How did you feel on your first day at Uni?
Funnily enough I can’t clearly remember my first day at uni. I take that to mean it didn’t go horribly wrong! What I do remember is that we had lots of welcome lectures and there were many of us there so it was quite reassuring that there were many people in my shoes.
Why did you want to study Medicine, and why at Manchester?
I’ve been interested in medicine for a long time. I found it fascinating that doctors can deduce what’s wrong with a patient from a few symptoms and also decide what investigations and treatment they need, so I wanted to find out how they were able to do that.
I chose Manchester mainly because I have an good support network here in friends and family, so I didn’t have to go far to be home. The Manchester Medical School and University itself are very prestigious so I was happy to study here.
What do you think of your lifestyle here?
I think Manchester is a nice midpoint between London-esque and a small town-esque type of lifestyle. It’s just the right pace for me. Manchester has a wide range of things to do so there’s something for everyone.
If you want fast-paced things, there are opportunities for that. If you like quirky things and shops, we have lots of cafes and shops in the Northern Quarter that are good for that. I personally am a bit of an introvert so I don’t go out much, but when I do I have a great time. There are loads of restaurants and bars which are really good.
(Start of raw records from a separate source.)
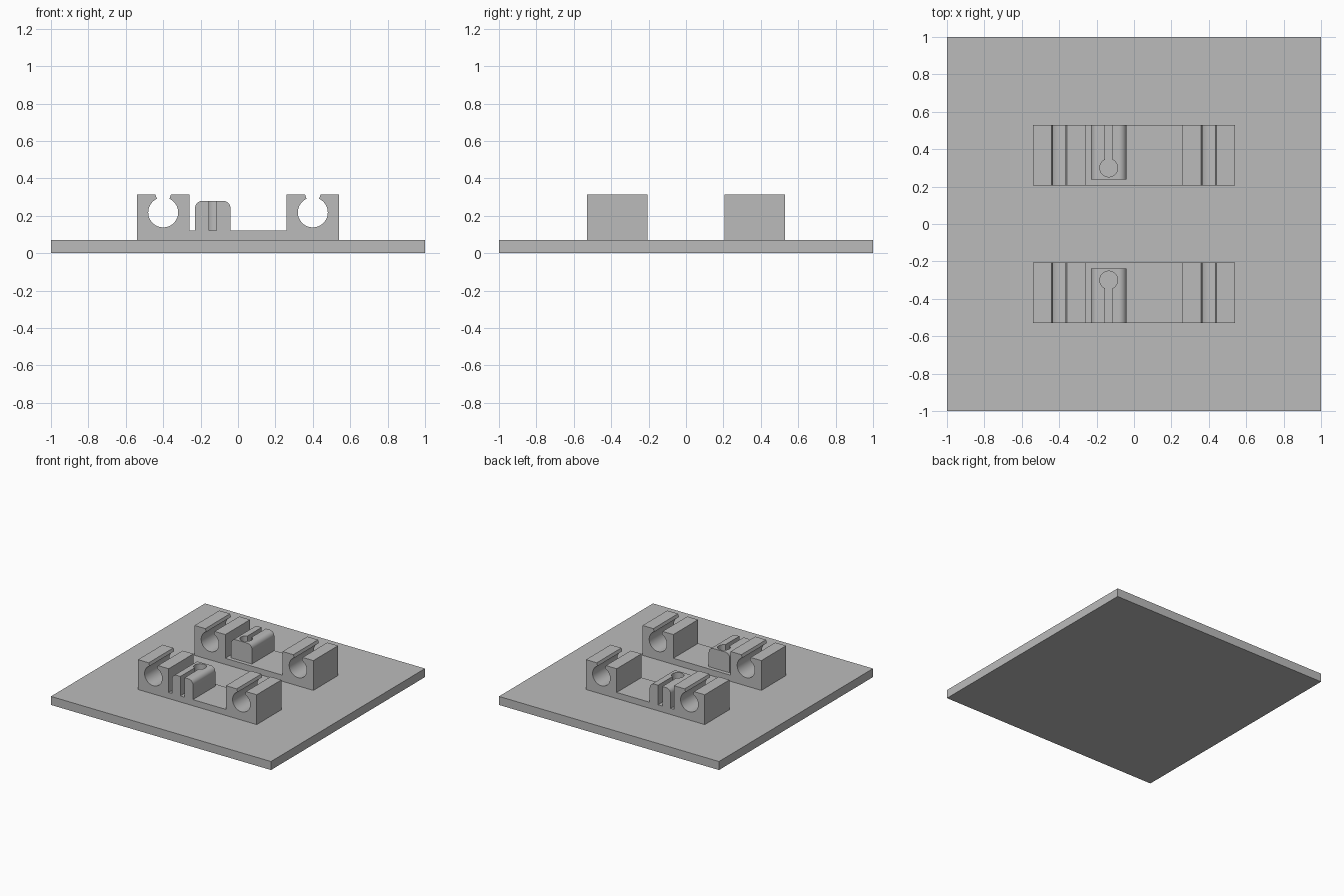
import bpy, bmesh, math
from mathutils import Vector

cube = bpy.data.objects.get("Cube")
if cube:
    bpy.data.objects.remove(cube, do_unlink=True)

grey = bpy.data.materials.new("plain grey")
grey.use_nodes = True
COLOUR = (0.5, 0.5, 0.5, 1)
grey.diffuse_color = COLOUR
grey.node_tree.nodes["Principled BSDF"].inputs["Base Color"].default_value = COLOUR


def prism(name, outline, offset):
    """Solid made by sweeping a closed 3D outline along an offset."""
    bm = bmesh.new()
    face = bm.faces.new([bm.verts.new(p) for p in outline])
    swept = bmesh.ops.extrude_face_region(bm, geom=[face])["geom"]
    bmesh.ops.translate(bm, vec=Vector(offset),
                        verts=[v for v in swept if isinstance(v, bmesh.types.BMVert)])
    bmesh.ops.recalc_face_normals(bm, faces=bm.faces)
    mesh = bpy.data.meshes.new(name)
    bm.to_mesh(mesh)
    bm.free()
    mesh.materials.append(grey)
    obj = bpy.data.objects.new(name, mesh)
    bpy.context.collection.objects.link(obj)
    return obj


def arc(cx, cy, r, start, end, steps):
    angles = [math.radians(start + (end - start) * i / steps) for i in range(steps + 1)]
    return [(cx + r * math.cos(a), cy + r * math.sin(a)) for a in angles]


def rectangle(x0, x1, y0, y1, z):
    return [(x0, y0, z), (x1, y0, z), (x1, y1, z), (x0, y1, z)]


def activate(obj):
    bpy.ops.object.select_all(action="DESELECT")
    obj.select_set(True)
    bpy.context.view_layer.objects.active = obj


# Base plate
PLATE_TOP = 0.07
prism("base_plate", rectangle(-1, 1, -1, 1, 0), (0, 0, PLATE_TOP))

# Bracket dimensions
INNER, OUTER = 0.207, 0.528
FLOOR, TOP, BLOCK_TOP = 0.12, 0.315, 0.28
BLOCK_L, BLOCK_R, ROUND = -0.23, -0.04, 0.04
BLOCK_X = (BLOCK_L + BLOCK_R) / 2


def clip_opening(cx):
    """Open round channel with a flared mouth, from right lip to left lip."""
    bore = arc(cx, 0.218, 0.08, 65, -245, 48)
    return [(cx + 0.042, TOP)] + bore + [(cx - 0.042, TOP)]


# Bracket: two clip towers, a rounded block and a thin floor in one profile
profile = [(-0.54, 0.05), (0.54, 0.05), (0.54, TOP)]
profile += clip_opening(0.4)
profile += [(0.26, TOP), (0.26, FLOOR), (BLOCK_R, FLOOR)]
profile += arc(BLOCK_R - ROUND, BLOCK_TOP - ROUND, ROUND, 0, 90, 10)
profile += arc(BLOCK_L + ROUND, BLOCK_TOP - ROUND, ROUND, 90, 180, 10)
profile += [(BLOCK_L, FLOOR), (-0.26, FLOOR), (-0.26, TOP)]
profile += clip_opening(-0.4)
profile += [(-0.54, TOP)]
bracket = prism("clip_brackets", [(x, INNER, z) for x, z in profile], (0, OUTER - INNER, 0))

# Cutters: setback of the block's inner end, and the keyhole slot
setback = prism("setback_cutter",
                rectangle(BLOCK_L - 0.01, BLOCK_R + 0.01, INNER - 0.05, 0.238, FLOOR),
                (0, 0, 0.3))
keyhole = arc(BLOCK_X, 0.3, 0.048, 66.7, -246.7, 32)
keyhole += [(BLOCK_X - 0.019, 0.6), (BLOCK_X + 0.019, 0.6)]
slot = prism("keyhole_cutter", [(x, y, FLOOR) for x, y in keyhole], (0, 0, 0.3))

activate(bracket)
for cutter in (setback, slot):
    cutter.hide_render = True
    cut = bracket.modifiers.new("cut", "BOOLEAN")
    cut.operation = "DIFFERENCE"
    cut.solver = "EXACT"
    cut.object = cutter
    bpy.ops.object.modifier_apply(modifier=cut.name)
    bpy.data.objects.remove(cutter, do_unlink=True)

# Matching bracket on the other side
bpy.ops.object.shade_smooth_by_angle(angle=math.radians(30))
mirror = bracket.modifiers.new("other side", "MIRROR")
mirror.use_axis = (False, True, False)
mirror.use_mirror_merge = False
Have you picked up any hobbies or interests?
I picked up an interest in swimming and started doing lessons. I also joined a medic society called ‘Medics in Primary Schools’. We go into primary schools to teach the students basic science, to do some hands on skills such as CPR, but more importantly to inspire the kids that they can do anything they set their minds to. The kids loved it and it was fun to be with them!
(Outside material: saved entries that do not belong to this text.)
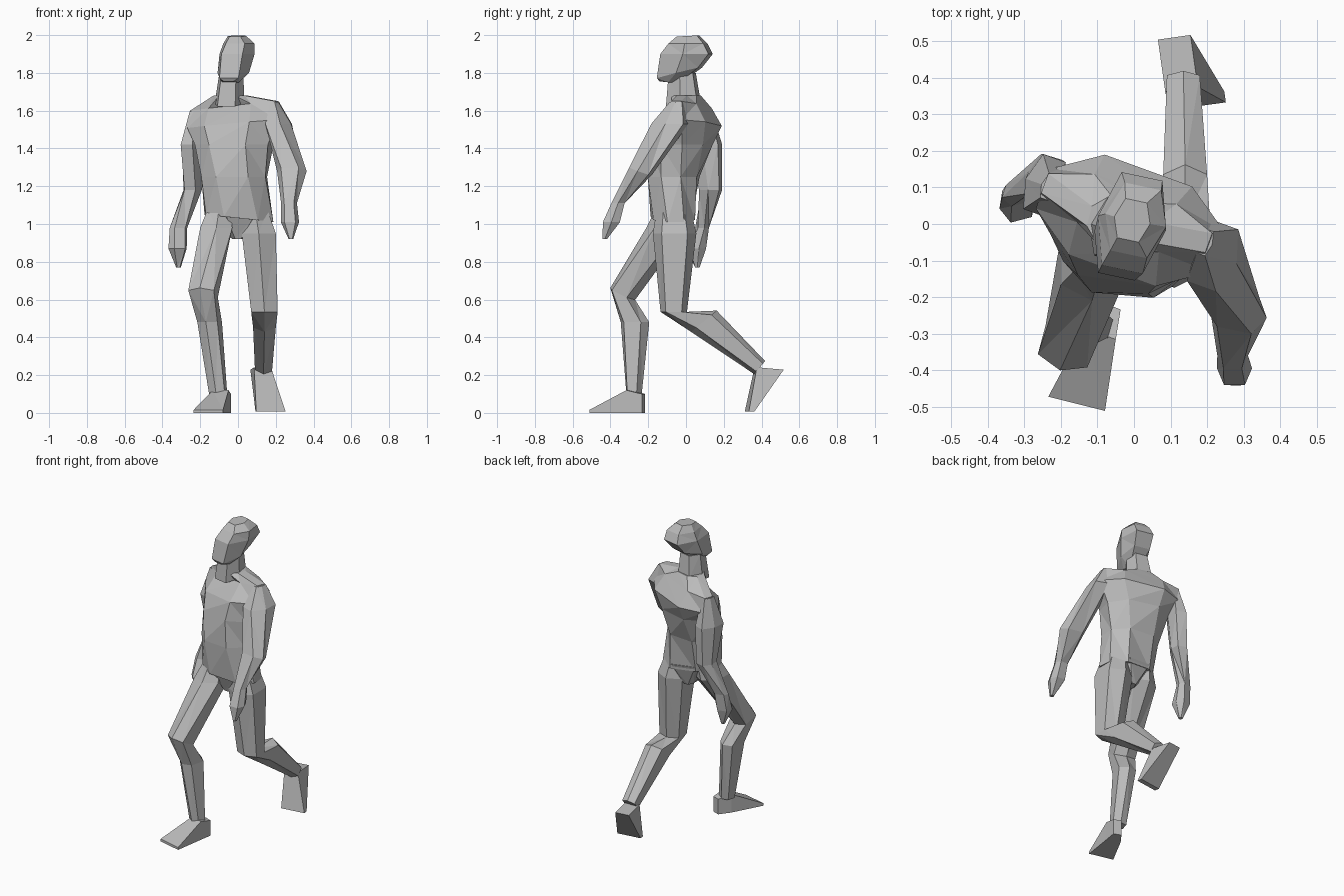
import bpy, bmesh
from math import radians
from mathutils import Vector, Matrix

cube = bpy.data.objects.get("Cube")
if cube:
    bpy.data.objects.remove(cube, do_unlink=True)

grey = bpy.data.materials.new("plain grey")
grey.use_nodes = True
colour = (0.5, 0.5, 0.5, 1)
grey.diffuse_color = colour
grey.node_tree.nodes["Principled BSDF"].inputs["Base Color"].default_value = colour

# Cross-section outlines in a unit square
SQUARE = [(1, 1), (-1, 1), (-1, -1), (1, -1)]
HEXAGON = [(1, 0), (.6, 1), (-.6, 1), (-1, 0), (-.6, -1), (.6, -1)]
RIDGED = [(1, .6), (0, 1), (-1, .6), (-1, -.6), (0, -1), (1, -.6)]
OCTAGON = [(1, .4), (.5, 1), (-.5, 1), (-1, .4), (-1, -.4), (-.5, -1), (.5, -1), (1, -.4)]


def ring(x, y, z, width, depth, yaw=0, pitch=0, roll=0):
    """Placement of one cross-section; width and depth are half sizes."""
    turn = Matrix.Rotation(radians(yaw), 4, 'Z') @ Matrix.Rotation(radians(pitch), 4, 'X')
    turn = turn @ Matrix.Rotation(radians(roll), 4, 'Y')
    return Matrix.Translation((x, y, z)) @ turn @ Matrix.Diagonal((width, depth, 1, 1))


def loft(name, outline, rings):
    """Join successive cross-sections into one closed faceted part."""
    bm = bmesh.new()
    loops = [[bm.verts.new(place @ Vector((u, v, 0))) for u, v in outline] for place in rings]
    count = len(outline)
    for low, high in zip(loops, loops[1:]):
        for i in range(count):
            j = (i + 1) % count
            bm.faces.new((low[i], low[j], high[j], high[i]))
    bm.faces.new(loops[0])
    bm.faces.new(loops[-1])
    bmesh.ops.triangulate(bm, faces=bm.faces[:], quad_method='SHORT_EDGE')
    bmesh.ops.recalc_face_normals(bm, faces=bm.faces[:])
    mesh = bpy.data.meshes.new(name)
    bm.to_mesh(mesh)
    bm.free()
    mesh.materials.append(grey)
    part = bpy.data.objects.new(name, mesh)
    bpy.context.collection.objects.link(part)


# Head and neck, turned slightly to the right
loft("head", HEXAGON, [
    ring(-.04, -.085, 1.75, .045, .05, yaw=-12, pitch=-6),
    ring(-.025, -.035, 1.80, .085, .115, yaw=-12, pitch=14),
    ring(-.005, .003, 1.90, .095, .13, yaw=-12),
    ring(.005, .01, 1.955, .085, .095, yaw=-12),
    ring(-.005, .01, 1.995, .05, .055, yaw=-12, pitch=3)])
loft("neck", HEXAGON, [
    ring(-.045, -.015, 1.64, .08, .085, yaw=-12, pitch=12),
    ring(-.035, -.02, 1.80, .065, .065, yaw=-12)])

# Torso, twisting from the hips to the shoulders
loft("torso", OCTAGON, [
    ring(.005, -.07, 1.03, .18, .11, yaw=5, roll=6),
    ring(-.02, -.065, 1.25, .17, .13, yaw=-5),
    ring(-.02, -.025, 1.42, .20, .145, yaw=-15),
    ring(-.01, .01, 1.53, .255, .145, yaw=-20, roll=-5),
    ring(-.02, .03, 1.625, .24, .07, yaw=-20, roll=-6),
    ring(-.04, .0, 1.68, .085, .07, yaw=-15)])
loft("pelvis", OCTAGON, [
    ring(0, -.06, .92, .03, .06),
    ring(0, -.065, 1.06, .165, .11, yaw=5, roll=6)])

# Arms: shoulder, upper arm, elbow, wrist, palm and fingertips
loft("left_arm", HEXAGON, [
    ring(.195, -.05, 1.645, .02, .035, yaw=-20),
    ring(.215, -.085, 1.53, .07, .09, yaw=-20),
    ring(.285, -.24, 1.28, .08, .055, yaw=-12, pitch=-20),
    ring(.27, -.36, 1.11, .042, .035),
    ring(.275, -.395, 1.01, .048, .045),
    ring(.28, -.43, .92, .012, .012)])
loft("right_arm", HEXAGON, [
    ring(-.23, .10, 1.595, .025, .035, yaw=-20),
    ring(-.245, .105, 1.42, .055, .08, yaw=-20),
    ring(-.24, .13, 1.18, .05, .055, yaw=-15),
    ring(-.315, .085, .98, .048, .03, yaw=15),
    ring(-.32, .055, .87, .05, .045, yaw=15),
    ring(-.315, .06, .77, .012, .012)])

# Legs: the right one steps forward, the left one pushes off behind
loft("right_leg", RIDGED, [
    ring(-.10, -.07, 1.08, .06, .09),
    ring(-.115, -.10, .98, .085, .11),
    ring(-.185, -.335, .63, .07, .075, yaw=-15, pitch=-25),
    ring(-.15, -.27, .48, .055, .078, yaw=-15),
    ring(-.105, -.275, .10, .043, .042, yaw=-15)])
loft("left_leg", RIDGED, [
    ring(.09, -.065, 1.08, .065, .09),
    ring(.11, -.06, .95, .09, .115),
    ring(.14, -.065, .535, .07, .07),
    ring(.14, .095, .485, .06, .088, pitch=40),
    ring(.135, .39, .24, .045, .045, pitch=50)])

# Feet: wedges widening to the toes
loft("right_foot", SQUARE, [
    ring(-.06, -.225, .05, .025, .05, yaw=-21, pitch=90),
    ring(-.092, -.30, .06, .045, .06, yaw=-21, pitch=90),
    ring(-.157, -.492, .008, .08, .008, yaw=-14, pitch=90)])
loft("left_foot", SQUARE, [
    ring(.12, .44, .235, .045, .072, yaw=8, pitch=-5),
    ring(.172, .337, .008, .078, .015, yaw=8)])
What’s the most challenging thing about medicine so far?
My year-out doing a Masters was very challenging; I learnt a lot during the year. Towards the end of the course I had to write a dissertation. I hadn’t finished it when I resumed medical school, so for a week I was juggling both. For someone who might be in this position in future, I would advise you to establish a timeline with your supervisor early on and try to work to the timeline. Don’t underestimate how much time it takes to do your writing, and allow ample time for feedback from supervisors.
Another challenging experience was having a bad experience in an OSCE (clinical exam). It was my hardest semester, when I was in preclinicals. I had spent a lot of time going to the dissection room to revise neuroanatomy and thought I finally had a good grip on it. When I got to the exam, I could not seem to remember any of my neuroanatomy. I failed a station as I knew I would, but I passed the exam overall. So although it was difficult, I got through it.
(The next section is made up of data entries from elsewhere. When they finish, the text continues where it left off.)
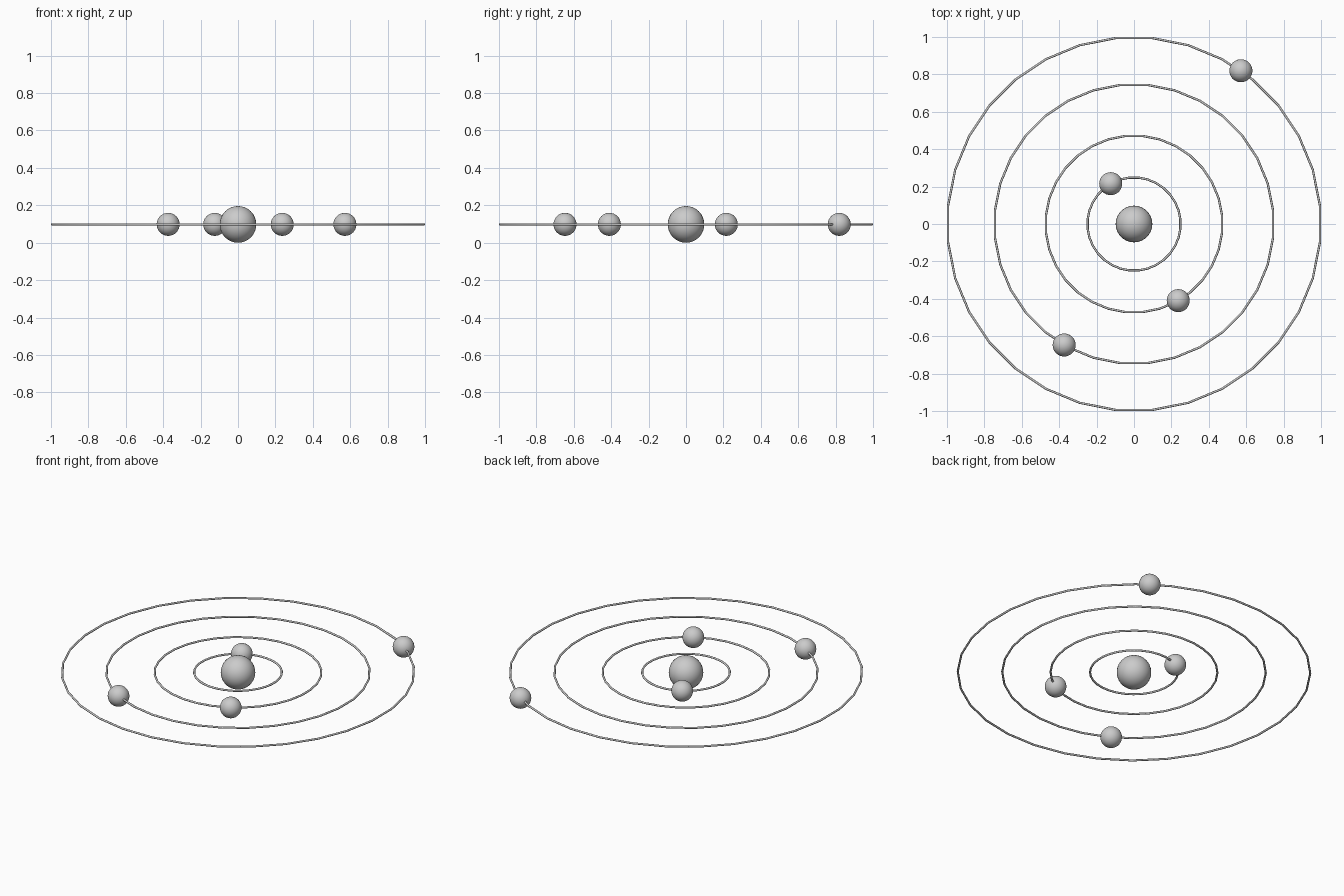
import bpy
from math import cos, sin, pi, radians

if "Cube" in bpy.data.objects:
    bpy.data.objects.remove(bpy.data.objects["Cube"])

Z = 0.098          # height of the orbital plane
SIDES = 32         # sides of each orbit ring


def ball(name, radius, x, y):
    bpy.ops.mesh.primitive_uv_sphere_add(segments=32, ring_count=16,
                                         radius=radius, location=(x, y, Z))
    ob = bpy.context.object
    ob.name = name
    bpy.ops.object.shade_smooth()


def ring(name, radius, tube):
    # thin tube swept round a polygon, flats facing the axes
    verts, faces, n = [], [], 8
    for i in range(SIDES):
        a = 2 * pi * (i + 0.5) / SIDES
        for j in range(n):
            b = 2 * pi * j / n
            r = radius + tube * cos(b)
            verts.append((r * cos(a), r * sin(a), Z + tube * sin(b)))
            i2, j2 = (i + 1) % SIDES, (j + 1) % n
            faces.append((i * n + j, i2 * n + j, i2 * n + j2, i * n + j2))
    me = bpy.data.meshes.new(name)
    me.from_pydata(verts, [], faces)
    ob = bpy.data.objects.new(name, me)
    bpy.context.collection.objects.link(ob)
    bpy.context.view_layer.objects.active = ob
    bpy.ops.object.select_all(action='DESELECT')
    ob.select_set(True)
    bpy.ops.object.shade_smooth_by_angle(angle=radians(50))


# central star
ball("star", 0.098, 0, 0)

# orbits, each carrying one planet: ring radius, planet angle
orbits = [(0.249, 120), (0.473, -60), (0.747, -120), (0.999, 55.1)]
for k, (r, deg) in enumerate(orbits, 1):
    ring(f"orbit_ring_{k}", r, 0.006)
    a = radians(deg)
    ball(f"planet_{k}", 0.0615, r * cos(a), r * sin(a))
What has been the most rewarding?
The most rewarding experience has been following a pregnant woman through her labour journey. I assisted the midwife looking after her. The new parents were very grateful for my help. It was an opportunity to see how things can become very serious very quickly in medicine.
Do you think you’ve grown as a person?
I have definitely grown as a person over the years in medical school. I have learnt to manage my time better, to prioritise and identify things that need to be done, and take responsibility for my own learning. I think the greatest lesson I’ve learnt is that your progress in university is largely down to you – it becomes what you make it.
If you could give one piece of advice to someone who is about to start their medicine degree, what would it be?
Medical school is great but remember that if you struggle sometimes, that’s okay! Everyone struggles now and again so don’t be afraid to ask for help. I remember when I was doing neurology in Semester 3, I found it really difficult. There was a particular concept about signals in the eyes which I just could not get my head round and I found that really frustrating. I asked one of my friends who understood it well to explain to me. I eventually got it, and realised if it’s just that one thing I don’t understand, that doesn’t make me a bad student. It was important to weigh the relevance of that piece of information against my knowledge of medicine as a whole.
With one year to go, what do you want to do after you’ve graduated?
Chill! Chill and chill again before I start work in August. On a more serious note, I’m quite interested in psychiatry so perhaps I’ll pursue a career in psychiatry. I’m not 100% sure that’s what I want to do but it’s definitely on the cards!